* [Problem]
Filter out every line below that lacks "objects", and copy the rest.

* [Information]
⁂

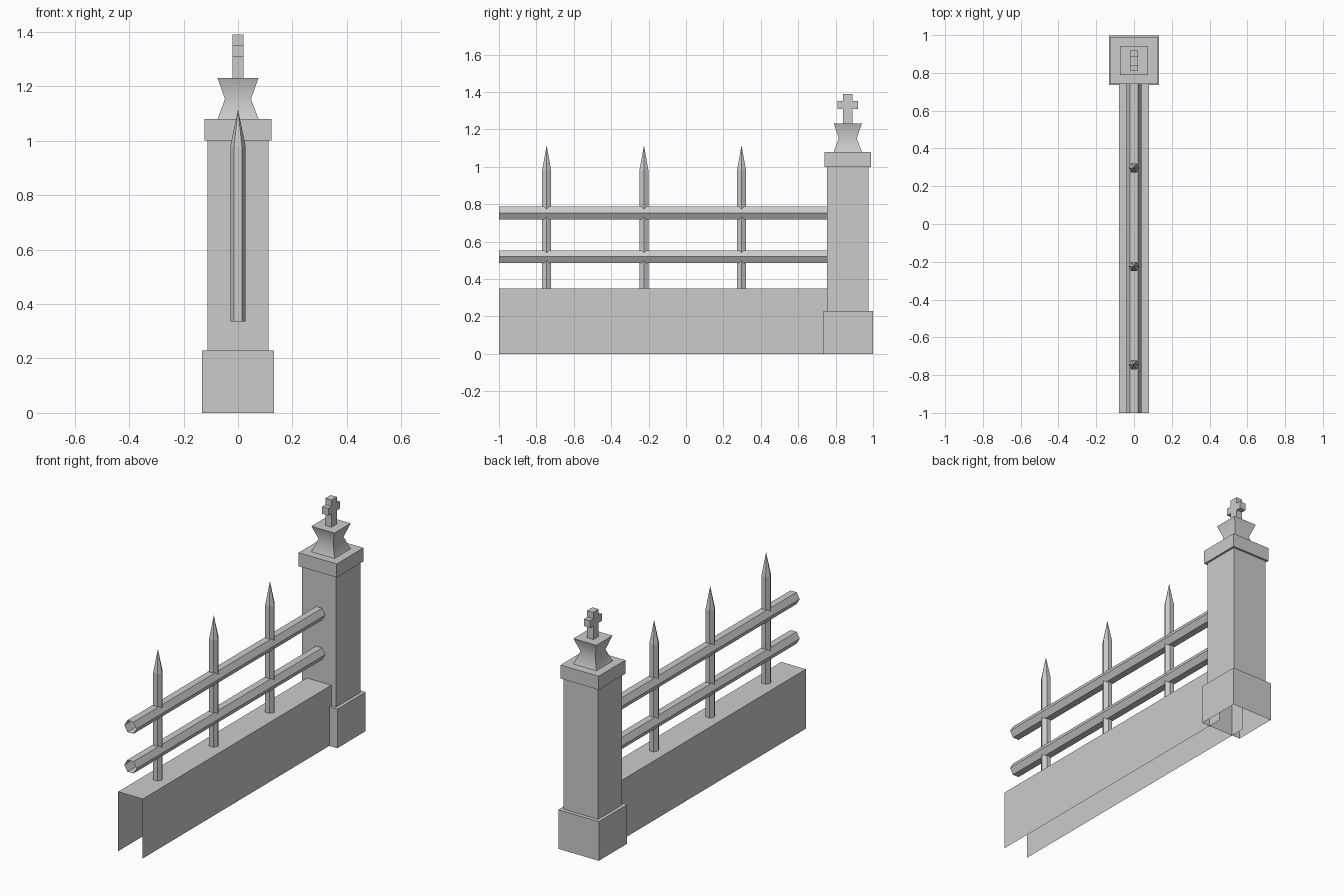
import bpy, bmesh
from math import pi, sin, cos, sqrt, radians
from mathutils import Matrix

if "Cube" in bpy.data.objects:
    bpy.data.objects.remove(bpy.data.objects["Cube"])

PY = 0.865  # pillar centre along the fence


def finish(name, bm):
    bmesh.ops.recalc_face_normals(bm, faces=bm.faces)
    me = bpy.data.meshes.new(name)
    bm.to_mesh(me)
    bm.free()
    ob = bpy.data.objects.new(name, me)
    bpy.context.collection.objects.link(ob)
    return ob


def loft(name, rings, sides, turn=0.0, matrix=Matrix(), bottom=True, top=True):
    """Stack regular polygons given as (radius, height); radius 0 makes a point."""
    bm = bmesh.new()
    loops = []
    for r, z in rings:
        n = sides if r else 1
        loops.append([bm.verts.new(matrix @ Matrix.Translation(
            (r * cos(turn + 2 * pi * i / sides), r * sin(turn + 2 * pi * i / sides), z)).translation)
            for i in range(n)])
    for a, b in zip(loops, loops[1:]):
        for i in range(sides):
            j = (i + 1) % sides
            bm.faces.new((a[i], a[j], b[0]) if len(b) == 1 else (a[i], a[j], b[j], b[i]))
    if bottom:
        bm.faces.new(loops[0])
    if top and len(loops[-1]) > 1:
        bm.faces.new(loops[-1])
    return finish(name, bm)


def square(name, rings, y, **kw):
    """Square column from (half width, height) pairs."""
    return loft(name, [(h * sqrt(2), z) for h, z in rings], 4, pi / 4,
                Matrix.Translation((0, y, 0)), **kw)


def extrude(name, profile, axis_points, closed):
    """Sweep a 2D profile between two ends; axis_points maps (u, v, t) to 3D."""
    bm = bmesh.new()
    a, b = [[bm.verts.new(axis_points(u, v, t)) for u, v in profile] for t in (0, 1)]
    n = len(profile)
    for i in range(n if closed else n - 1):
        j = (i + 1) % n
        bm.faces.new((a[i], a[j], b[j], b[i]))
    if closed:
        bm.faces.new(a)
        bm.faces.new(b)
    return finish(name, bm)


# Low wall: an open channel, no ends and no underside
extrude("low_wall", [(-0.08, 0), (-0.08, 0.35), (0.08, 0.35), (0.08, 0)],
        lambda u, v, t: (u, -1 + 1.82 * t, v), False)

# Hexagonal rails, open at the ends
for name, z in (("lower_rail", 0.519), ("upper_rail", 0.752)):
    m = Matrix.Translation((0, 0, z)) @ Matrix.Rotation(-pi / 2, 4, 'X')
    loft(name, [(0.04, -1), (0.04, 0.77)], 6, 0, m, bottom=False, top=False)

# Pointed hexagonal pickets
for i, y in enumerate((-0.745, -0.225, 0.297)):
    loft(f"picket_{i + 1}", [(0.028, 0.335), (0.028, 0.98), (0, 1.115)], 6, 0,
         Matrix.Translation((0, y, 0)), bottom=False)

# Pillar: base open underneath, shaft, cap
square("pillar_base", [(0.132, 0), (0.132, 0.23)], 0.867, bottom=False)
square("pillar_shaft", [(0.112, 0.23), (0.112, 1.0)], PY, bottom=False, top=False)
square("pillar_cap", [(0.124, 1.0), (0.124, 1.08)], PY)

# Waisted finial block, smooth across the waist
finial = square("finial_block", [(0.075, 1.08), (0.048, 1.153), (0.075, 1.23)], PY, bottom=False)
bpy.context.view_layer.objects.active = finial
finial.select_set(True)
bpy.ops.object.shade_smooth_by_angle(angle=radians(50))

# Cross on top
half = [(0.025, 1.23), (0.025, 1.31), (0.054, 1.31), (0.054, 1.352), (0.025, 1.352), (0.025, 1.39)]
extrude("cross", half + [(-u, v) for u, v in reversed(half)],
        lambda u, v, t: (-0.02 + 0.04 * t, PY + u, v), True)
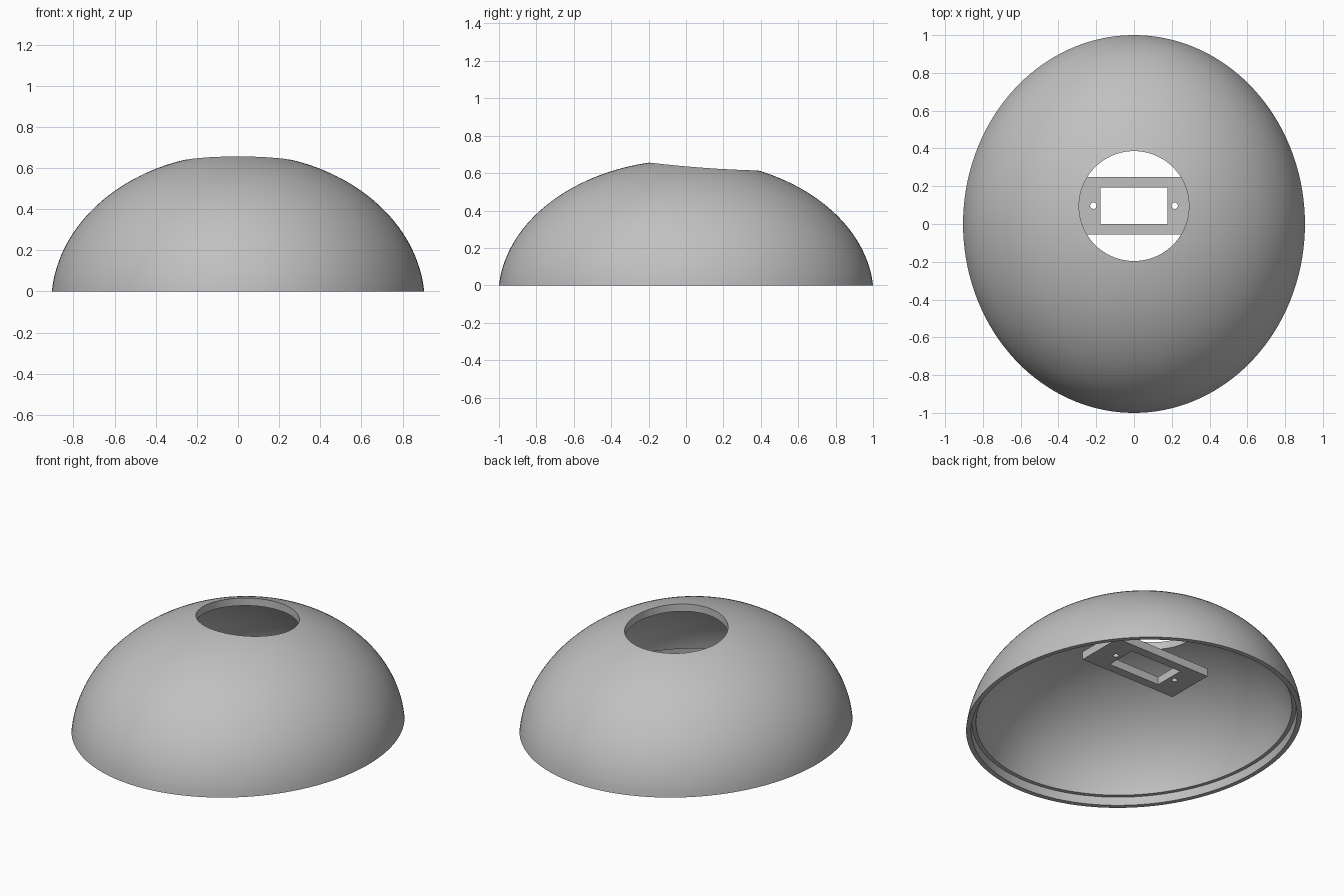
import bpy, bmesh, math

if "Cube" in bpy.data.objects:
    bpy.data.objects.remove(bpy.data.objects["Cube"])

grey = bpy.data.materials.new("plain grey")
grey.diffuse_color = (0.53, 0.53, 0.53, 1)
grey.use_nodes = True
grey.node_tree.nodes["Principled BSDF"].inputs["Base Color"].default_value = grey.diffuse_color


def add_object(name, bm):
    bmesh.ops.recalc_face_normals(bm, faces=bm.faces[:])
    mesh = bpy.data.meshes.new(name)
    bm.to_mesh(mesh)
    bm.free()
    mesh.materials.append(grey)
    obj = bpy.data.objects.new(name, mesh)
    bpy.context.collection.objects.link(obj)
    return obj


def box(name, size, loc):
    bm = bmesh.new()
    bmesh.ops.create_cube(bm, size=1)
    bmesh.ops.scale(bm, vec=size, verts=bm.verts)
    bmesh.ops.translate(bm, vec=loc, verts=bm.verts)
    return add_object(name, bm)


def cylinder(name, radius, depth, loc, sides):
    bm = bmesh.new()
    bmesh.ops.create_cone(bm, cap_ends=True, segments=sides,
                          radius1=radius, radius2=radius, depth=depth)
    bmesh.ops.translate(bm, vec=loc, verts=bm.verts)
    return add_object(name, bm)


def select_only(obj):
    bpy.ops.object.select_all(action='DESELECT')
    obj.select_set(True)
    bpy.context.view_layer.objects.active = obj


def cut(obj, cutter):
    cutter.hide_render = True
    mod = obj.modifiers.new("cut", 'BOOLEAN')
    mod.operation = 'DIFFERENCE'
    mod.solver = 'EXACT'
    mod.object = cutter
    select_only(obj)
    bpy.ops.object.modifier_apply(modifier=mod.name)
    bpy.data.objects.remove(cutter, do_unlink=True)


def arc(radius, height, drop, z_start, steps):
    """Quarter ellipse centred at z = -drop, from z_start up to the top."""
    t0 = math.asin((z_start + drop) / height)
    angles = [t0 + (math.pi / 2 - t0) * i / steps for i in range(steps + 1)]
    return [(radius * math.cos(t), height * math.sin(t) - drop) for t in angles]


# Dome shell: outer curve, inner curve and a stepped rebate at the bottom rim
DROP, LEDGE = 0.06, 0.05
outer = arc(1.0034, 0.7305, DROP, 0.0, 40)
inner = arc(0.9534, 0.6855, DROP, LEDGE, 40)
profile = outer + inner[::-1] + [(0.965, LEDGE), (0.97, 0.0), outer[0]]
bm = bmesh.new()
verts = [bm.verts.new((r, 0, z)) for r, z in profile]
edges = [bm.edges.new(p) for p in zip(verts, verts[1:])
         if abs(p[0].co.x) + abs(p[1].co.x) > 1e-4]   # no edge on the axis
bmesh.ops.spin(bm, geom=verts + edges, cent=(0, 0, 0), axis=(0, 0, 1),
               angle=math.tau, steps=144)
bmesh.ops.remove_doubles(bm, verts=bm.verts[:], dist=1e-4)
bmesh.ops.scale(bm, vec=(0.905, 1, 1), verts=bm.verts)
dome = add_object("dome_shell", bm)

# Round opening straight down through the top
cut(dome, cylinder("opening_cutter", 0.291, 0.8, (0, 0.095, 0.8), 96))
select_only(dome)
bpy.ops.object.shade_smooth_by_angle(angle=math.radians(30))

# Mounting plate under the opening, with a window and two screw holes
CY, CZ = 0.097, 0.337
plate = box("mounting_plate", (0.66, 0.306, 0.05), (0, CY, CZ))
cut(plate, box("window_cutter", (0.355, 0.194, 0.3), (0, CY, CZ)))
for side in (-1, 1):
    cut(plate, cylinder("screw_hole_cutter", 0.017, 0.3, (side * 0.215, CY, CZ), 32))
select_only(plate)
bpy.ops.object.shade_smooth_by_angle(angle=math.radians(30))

⁂

* [Answer section]
if "Cube" in bpy.data.objects:
    bpy.data.objects.remove(bpy.data.objects["Cube"])
    ob = bpy.data.objects.new(name, me)
    bpy.context.collection.objects.link(ob)
bpy.context.view_layer.objects.active = finial
if "Cube" in bpy.data.objects:
    bpy.data.objects.remove(bpy.data.objects["Cube"])
    obj = bpy.data.objects.new(name, mesh)
    bpy.context.collection.objects.link(obj)
    bpy.context.view_layer.objects.active = obj
    bpy.data.objects.remove(cutter, do_unlink=True)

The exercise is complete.